Half a World Away by Cynthia Kadohata is a story about international adoption. Eleven-year-old Jaden was adopted four years ago after many years of being a neglected child in Romania. It is heart-wrenching to know that Jaden’s past abuse and abandonment have prevented him from fuly loving and accepting his adoptive parents. Jaden thinks about the many therapists he has worked with sfter behavior problems such as hoarding food and setting fires. Now, his parents and he are traveling to Kazakhstan to add a new baby to the family, and many, many unexpected things happen. Jaden starts to bond with a toddler, Dimash, even though he is not the child his parents expected to adopt, and that makes Jaden think that he might be able to love his parents, too. I liked this book, but I didn’t love it. Although the ending was touching, as Jaden’s parents decide to adopt Dimash and a baby, it seems unlikely that all will be easy and that Jaden will be magically “fixed,” as some readers might imagine.

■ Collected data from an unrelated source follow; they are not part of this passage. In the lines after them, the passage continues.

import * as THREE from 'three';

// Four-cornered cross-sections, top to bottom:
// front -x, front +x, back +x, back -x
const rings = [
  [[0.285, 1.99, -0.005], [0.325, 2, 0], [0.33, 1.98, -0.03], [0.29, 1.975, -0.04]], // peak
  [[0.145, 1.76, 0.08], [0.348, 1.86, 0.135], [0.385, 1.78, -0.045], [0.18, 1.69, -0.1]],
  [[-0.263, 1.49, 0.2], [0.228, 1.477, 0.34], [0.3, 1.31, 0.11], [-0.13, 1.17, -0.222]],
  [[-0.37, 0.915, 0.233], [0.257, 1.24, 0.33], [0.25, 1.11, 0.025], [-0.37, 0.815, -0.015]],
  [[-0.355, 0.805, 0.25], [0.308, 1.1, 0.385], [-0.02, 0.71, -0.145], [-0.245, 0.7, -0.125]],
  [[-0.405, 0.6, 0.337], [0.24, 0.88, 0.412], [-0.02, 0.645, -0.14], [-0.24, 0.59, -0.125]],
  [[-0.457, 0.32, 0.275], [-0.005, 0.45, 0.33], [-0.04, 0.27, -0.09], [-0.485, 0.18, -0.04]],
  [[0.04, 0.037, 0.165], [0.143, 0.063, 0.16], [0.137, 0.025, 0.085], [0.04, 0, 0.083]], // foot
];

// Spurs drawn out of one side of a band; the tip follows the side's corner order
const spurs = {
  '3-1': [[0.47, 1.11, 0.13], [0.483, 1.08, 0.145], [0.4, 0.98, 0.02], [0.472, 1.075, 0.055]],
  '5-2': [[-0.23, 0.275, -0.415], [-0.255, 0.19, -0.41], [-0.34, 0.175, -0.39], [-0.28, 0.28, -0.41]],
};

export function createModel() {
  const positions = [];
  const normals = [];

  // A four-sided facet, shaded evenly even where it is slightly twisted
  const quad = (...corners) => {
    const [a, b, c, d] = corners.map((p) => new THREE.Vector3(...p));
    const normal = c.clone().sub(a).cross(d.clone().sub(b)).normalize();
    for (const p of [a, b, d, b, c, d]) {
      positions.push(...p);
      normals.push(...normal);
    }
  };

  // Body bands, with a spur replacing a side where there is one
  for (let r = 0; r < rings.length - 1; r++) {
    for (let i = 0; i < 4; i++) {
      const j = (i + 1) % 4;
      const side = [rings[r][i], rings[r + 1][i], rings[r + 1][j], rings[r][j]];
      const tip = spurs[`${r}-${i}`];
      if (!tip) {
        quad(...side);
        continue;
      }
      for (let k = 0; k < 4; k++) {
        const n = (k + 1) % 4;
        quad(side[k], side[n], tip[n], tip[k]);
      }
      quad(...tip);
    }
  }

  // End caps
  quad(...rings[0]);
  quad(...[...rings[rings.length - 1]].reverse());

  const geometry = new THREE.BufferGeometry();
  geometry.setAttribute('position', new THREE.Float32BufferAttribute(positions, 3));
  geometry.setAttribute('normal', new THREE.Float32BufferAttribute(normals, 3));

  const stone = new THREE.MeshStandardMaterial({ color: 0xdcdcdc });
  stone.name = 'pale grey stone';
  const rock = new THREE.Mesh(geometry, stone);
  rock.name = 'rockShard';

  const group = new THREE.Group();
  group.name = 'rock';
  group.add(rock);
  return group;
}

In The Whole Story of Half a Girl by Veera Hiranandani, the main character is Sonia Nadhamuni, a half Indian and half Jewish American girl. When her father loses his job, Sonia must leave her tiny, progressive private school and attend a public one for the first time. She is immediately welcomed by a very popular girl who encourages Sonia to try out for cheerleading; however, her friends are not so welcoming. It takes a while for Sonia to decide that while being in the in-crowd is tempting, being true to yourself and befriending those who will always stand up for you is better. The twist to this familiar story is Sonia’s dad’s depression and short-term disappearance. This is another book that I liked, but didn’t love. Good for middle school, but not a must-purchase.
I listened to Icefall by Matthew J. Kirby, which turned out to be a fortunate decision–as it contains many stories within a story. In Viking times, Solveig and her older sister and younger brother have been whisked away to safety while their father, the king, and his armies battle a powerful enemy. At first guarded by a few trusted men, the party is soon joined by a band of berzerkers sent for extra protection. While Solveig is enjoying working with the skald (storyteller) Alric to learn his craft, traitors are working to poison those protecting the royal family. The many stories that Alric and Solveig tell, not only inspire those around them but also give insight into Norse culture and legends. Aagin, especially great to listen to.
I am reading Fables by Bill Willingham with my best friend for the Panels Challenge. Somewhere along the way I got behind so I will reread from the beginning and finish the now-complete series by the end of the year. Wonderful stuff for fairy tale fans. Adult fairy tale fans, as I would rate it an R if it were a movie.
On Deck – My neglected random reads: